National Institute of Informatics - Digital Silk Road Project
Digital Archive of Toyo Bunko Rare Books

> > > >
Color New!IIIF Color HighRes Gray HighRes PDF   Japanese English
0287 Marco Polo : vol.1
Marco Polo : vol.1 / Page 287 (Color Image)

New!Citation Information

doi: 10.20676/00000271
Citation Format: Chicago | APA | Harvard | IEEE

OCR Text




such that they are larger than a large loaf of ours •worth four dinars, all shining; the FB TA R

mouth so large that it would well swallow [S3d] a man[or]an ox at one time. It z

has very large and sharp teeth. And it is so very exceedingly hideous and great and R FB FB

fierce that there is no man nor woman nor beast in the world that does not fear to FB VA P

go near them, and that has not dread of them. And again there are smaller ones

than these, that is of eight paces long and of six and of five.' The way that they are z z

caught by the hunters is this. You may know that they stay under ground in caves P z

by day because of the great heat, and at night it comes out to feed and eat, and

they seize all the animals (whether lions or wolves or others whatever they may be) which R

they can overtake' & eat them all. • And when they have eaten it goes crawling into the R z z

rivers and into lakes and to springs to drink. It is so large and so heavy and so

stout that when it goes crawling • in this way through the sand to the rivers either to z R z

eat or to drink, and this is by night, it makes on its way • owing to the exceeding amount FB Z

of its weight so great a furrow in the sand that it seems as if there is rolled a full

butt of wine.' And the hunters who go specially to catch them, observing this, . catch L FB

them in such a manner. For they put a trap in the road by which they see that the

adders are usually gone towards the water, • because they know that they must pass there again . R Z FB

For they fix a very thick and strong wooden stake so deeply in the ground, that is z

in the road of those adders, on some sloping bank by which the path descends, that as it z

were none of the stake is seen; in which stake is fixed a sword-iron made like a razor

or like a lance-iron, and it projects about a palm above the stake, very sharp and z

cutting and always sloping slightly towards the approach of the serpents. And he covers it

all with earth or sand so that the adder does not see it at all. And the hunters put L t_

very many of such stakes and of such irons there in many places, according to the many L z

roads of many serpents. And when the adder, or rather the serpent, at the hour when it z

hastens to the rivers for drink, comes down the middle of that road where those irons

are, flying along because of the slope of the bank, then it strikes on them with so great z

force that the [54a] iron enters it by the breast and rends it as far as the navel, so

that the adder dies immediately. And when they see them dead the crows begin to clamour. • R

And then one knows by the noise of the birds that the serpent is dead, and then he goes there • to z R

find it; • otherwise he dares not go near there. • And when the hunters see the blood they follow z VB

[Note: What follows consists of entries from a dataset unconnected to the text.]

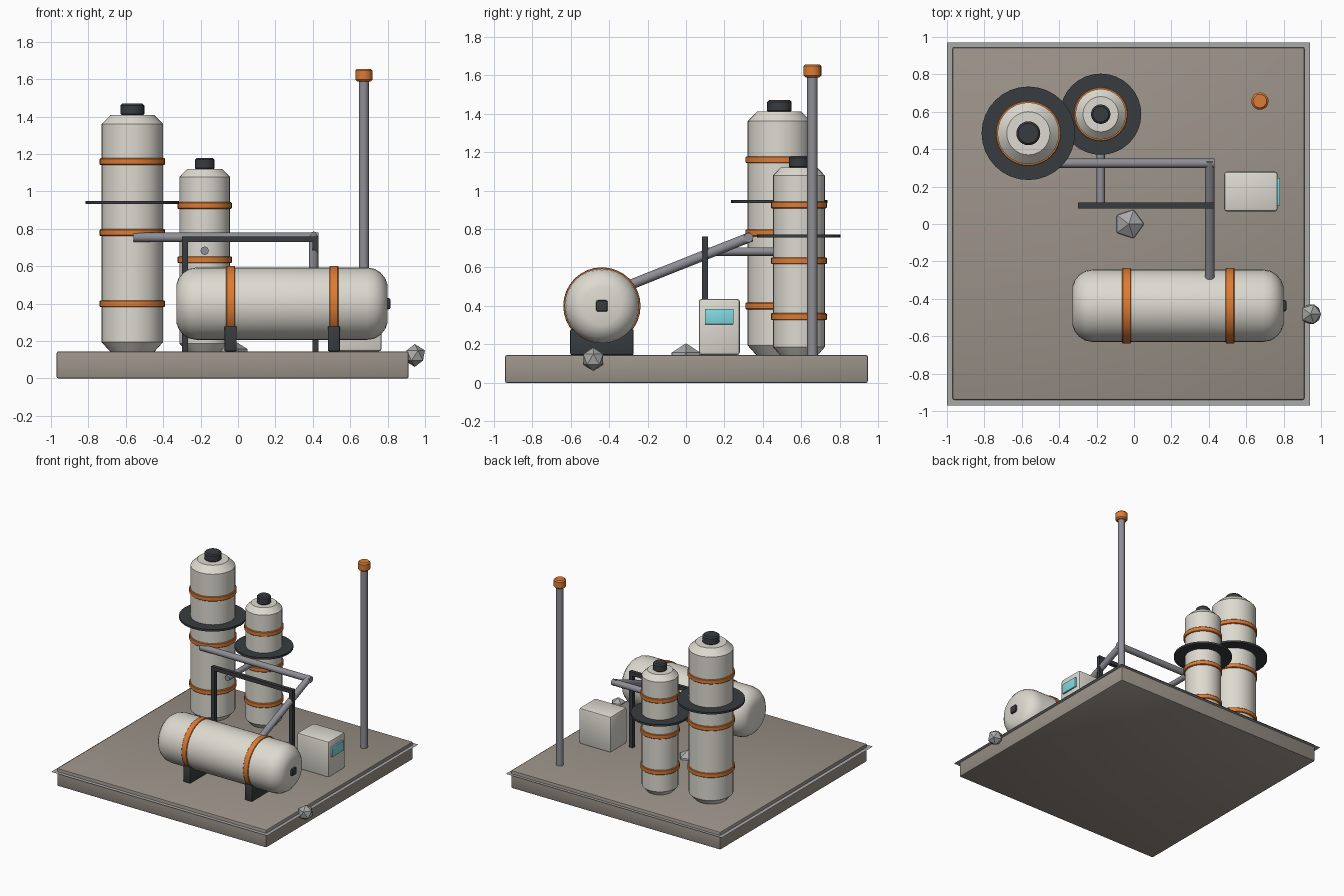
import bpy, bmesh, math
from mathutils import Vector, Matrix

if "Cube" in bpy.data.objects:
    bpy.data.objects.remove(bpy.data.objects["Cube"])


def material(name, rgb):
    m = bpy.data.materials.new(name)
    m.diffuse_color = (*rgb, 1)
    m.use_nodes = True
    m.node_tree.nodes["Principled BSDF"].inputs["Base Color"].default_value = m.diffuse_color
    return m


CREAM = material("cream_paint", (0.72, 0.70, 0.63))
ORANGE = material("orange_paint", (0.72, 0.20, 0.035))
DARK = material("dark_metal", (0.04, 0.045, 0.05))
STEEL = material("pipe_steel", (0.27, 0.27, 0.30))
SLAB = material("slab_concrete", (0.33, 0.29, 0.25))
GLASS = material("screen_cyan", (0.22, 0.70, 0.75))
STONE = material("stone", (0.40, 0.40, 0.40))


def finish(name, bm, mat, smooth=True):
    bmesh.ops.recalc_face_normals(bm, faces=bm.faces)
    me = bpy.data.meshes.new(name)
    bm.to_mesh(me)
    bm.free()
    me.materials.append(mat)
    ob = bpy.data.objects.new(name, me)
    bpy.context.collection.objects.link(ob)
    if smooth:
        bpy.ops.object.select_all(action='DESELECT')
        ob.select_set(True)
        bpy.context.view_layer.objects.active = ob
        bpy.ops.object.shade_smooth_by_angle(angle=math.radians(32))
    return ob


def lathe(name, origin, axis, profile, mat, sides=32):
    """Closed solid turned from (radius, height) points about an axis."""
    bm = bmesh.new()
    rings = [[bm.verts.new((r * math.cos(a), r * math.sin(a), h))
              for a in (2 * math.pi * i / sides for i in range(sides))]
             for r, h in profile]
    for lo, hi in zip(rings, rings[1:]):
        for i in range(sides):
            j = (i + 1) % sides
            bm.faces.new((lo[i], lo[j], hi[j], hi[i]))
    bm.faces.new(rings[0])
    bm.faces.new(rings[-1])
    rot = Vector((0, 0, 1)).rotation_difference(Vector(axis)).to_matrix().to_4x4()
    bm.transform(Matrix.Translation(origin) @ rot)
    return finish(name, bm, mat)


def drum(name, origin, axis, r, length, mat, bevel=0.0, sides=32):
    """Cylinder with optional chamfered rims."""
    pts = [(r, 0), (r, length)]
    if bevel:
        pts = [(r - bevel, 0), (r, bevel), (r, length - bevel), (r - bevel, length)]
    return lathe(name, origin, axis, pts, mat, sides)


def pipe(name, a, b, r):
    a, b = Vector(a), Vector(b)
    return drum(name, a, (b - a).normalized(), r, (b - a).length, STEEL, sides=16)


def box(name, lo, hi, mat, bevel=0.0):
    lo, hi = Vector(lo), Vector(hi)
    bm = bmesh.new()
    bmesh.ops.create_cube(bm, size=1)
    bm.transform(Matrix.Translation((lo + hi) / 2) @ Matrix.Diagonal((*(hi - lo), 1)))
    if bevel:
        bmesh.ops.bevel(bm, geom=bm.edges[:], offset=bevel, segments=2,
                        profile=0.5, affect='EDGES')
    return finish(name, bm, mat)


Z = (0, 0, 1)
X = (1, 0, 0)
TOP = 0.145

# Base slab with thin ground sheet
box("base_slab", (-0.97, -0.94, 0), (0.912, 0.945, TOP), SLAB, 0.01)
bm = bmesh.new()
bmesh.ops.create_grid(bm, x_segments=1, y_segments=1, size=0.97)
bm.transform(Matrix.Translation((-0.03, 0, 0.118)))
finish("ground_sheet", bm, STONE, False)


# Vertical towers: chamfered body, top cap, hoops and walkway ring
def tower(name, x, y, r, top, chamfer, cap_r, hoops, walk_z, walk_r):
    lathe(name + "_body", (x, y, 0), Z,
          [(r * 0.70, TOP - 0.005), (r, TOP + chamfer),
           (r, top - chamfer), (r * 0.70, top)], CREAM)
    drum(name + "_cap", (x, y, top - 0.005), Z, cap_r, 0.065, DARK, 0.01, 24)
    for i, z in enumerate(hoops):
        drum(f"{name}_hoop_{i + 1}", (x, y, z - 0.018), Z, r + 0.01, 0.036, ORANGE, 0.004)
    drum(name + "_walkway", (x, y, walk_z - 0.008), Z, walk_r, 0.016, DARK)


tower("tall_tower", -0.565, 0.485, 0.165, 1.41, 0.05, 0.064,
      (0.40, 0.78, 1.16), 0.942, 0.25)
tower("short_tower", -0.178, 0.587, 0.135, 1.12, 0.042, 0.052,
      (0.345, 0.635, 0.925), 0.763, 0.217)

# Horizontal tank with domed ends, hoops, saddles and end valve
TY, TZ, TR = -0.437, 0.40, 0.194
dome = [(0.10, 0.0), (0.135, 0.012), (0.165, 0.036), (0.186, 0.068), (TR, 0.11)]
L = 1.13
lathe("tank_body", (-0.33, TY, TZ), X,
      dome + [(r, L - h) for r, h in reversed(dome)], CREAM)
for i, x in enumerate((-0.04, 0.513)):
    drum(f"tank_hoop_{i + 1}", (x - 0.023, TY, TZ), X, TR + 0.007, 0.046, ORANGE, 0.003)
    box(f"tank_saddle_{i + 1}", (x - 0.033, TY - 0.165, TOP),
        (x + 0.033, TY + 0.165, 0.28), DARK, 0.008)
box("tank_valve", (0.77, TY - 0.03, TZ - 0.03), (0.815, TY + 0.03, TZ + 0.03), DARK, 0.01)

# Pipe runs
pipe("tower_pipe", (-0.56, 0.325, 0.755), (0.43, 0.325, 0.755), 0.025)
pipe("tank_pipe", (0.405, 0.34, 0.761), (0.405, -0.29, 0.51), 0.026)
pipe("branch_pipe", (-0.178, 0.50, 0.683), (-0.178, 0.115, 0.683), 0.022)

# Pipe support frame
for side, x in (("left", -0.284), ("right", 0.415)):
    box(f"frame_post_{side}", (x - 0.016, 0.083, TOP), (x + 0.016, 0.115, 0.76), DARK)
box("frame_beam", (-0.30, 0.084, 0.73), (0.431, 0.114, 0.76), DARK)

# Vent mast
drum("vent_mast", (0.673, 0.657, TOP), Z, 0.027, 1.45, STEEL, sides=20)
drum("vent_mast_cap", (0.673, 0.657, 1.588), Z, 0.046, 0.068, ORANGE, 0.01, 20)

# Control cabinet
box("control_cabinet", (0.482, 0.067, TOP), (0.768, 0.28, 0.437), CREAM, 0.015)
box("control_screen", (0.76, 0.098, 0.305), (0.78, 0.247, 0.385), GLASS, 0.002)


# Loose stones
def stone(name, loc, r, turn):
    bm = bmesh.new()
    bmesh.ops.create_icosphere(bm, subdivisions=1, radius=r)
    bm.transform(Matrix.Translation(loc) @ Matrix.Rotation(turn, 4, 'Z'))
    finish(name, bm, STONE, False)


stone("large_stone", (-0.027, 0.0, 0.118), 0.088, 0.0)
stone("small_stone", (0.945, -0.482, 0.123), 0.061, 0.0)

that trace and find it dead. And in this way the hunters take it. And when they have

taken it, skinning it immediately they draw out the gall from the belly and sell it very z

1 de viii. pas & de v. & de v. Z,L,LT,R: 8.6.5 V: zinque only

z atendre with a written over between t and e in a later hand, and the e left uncancelled. So read ataendre FA: ataindre

3 Z: quasi una magna trabs iliac foret deducta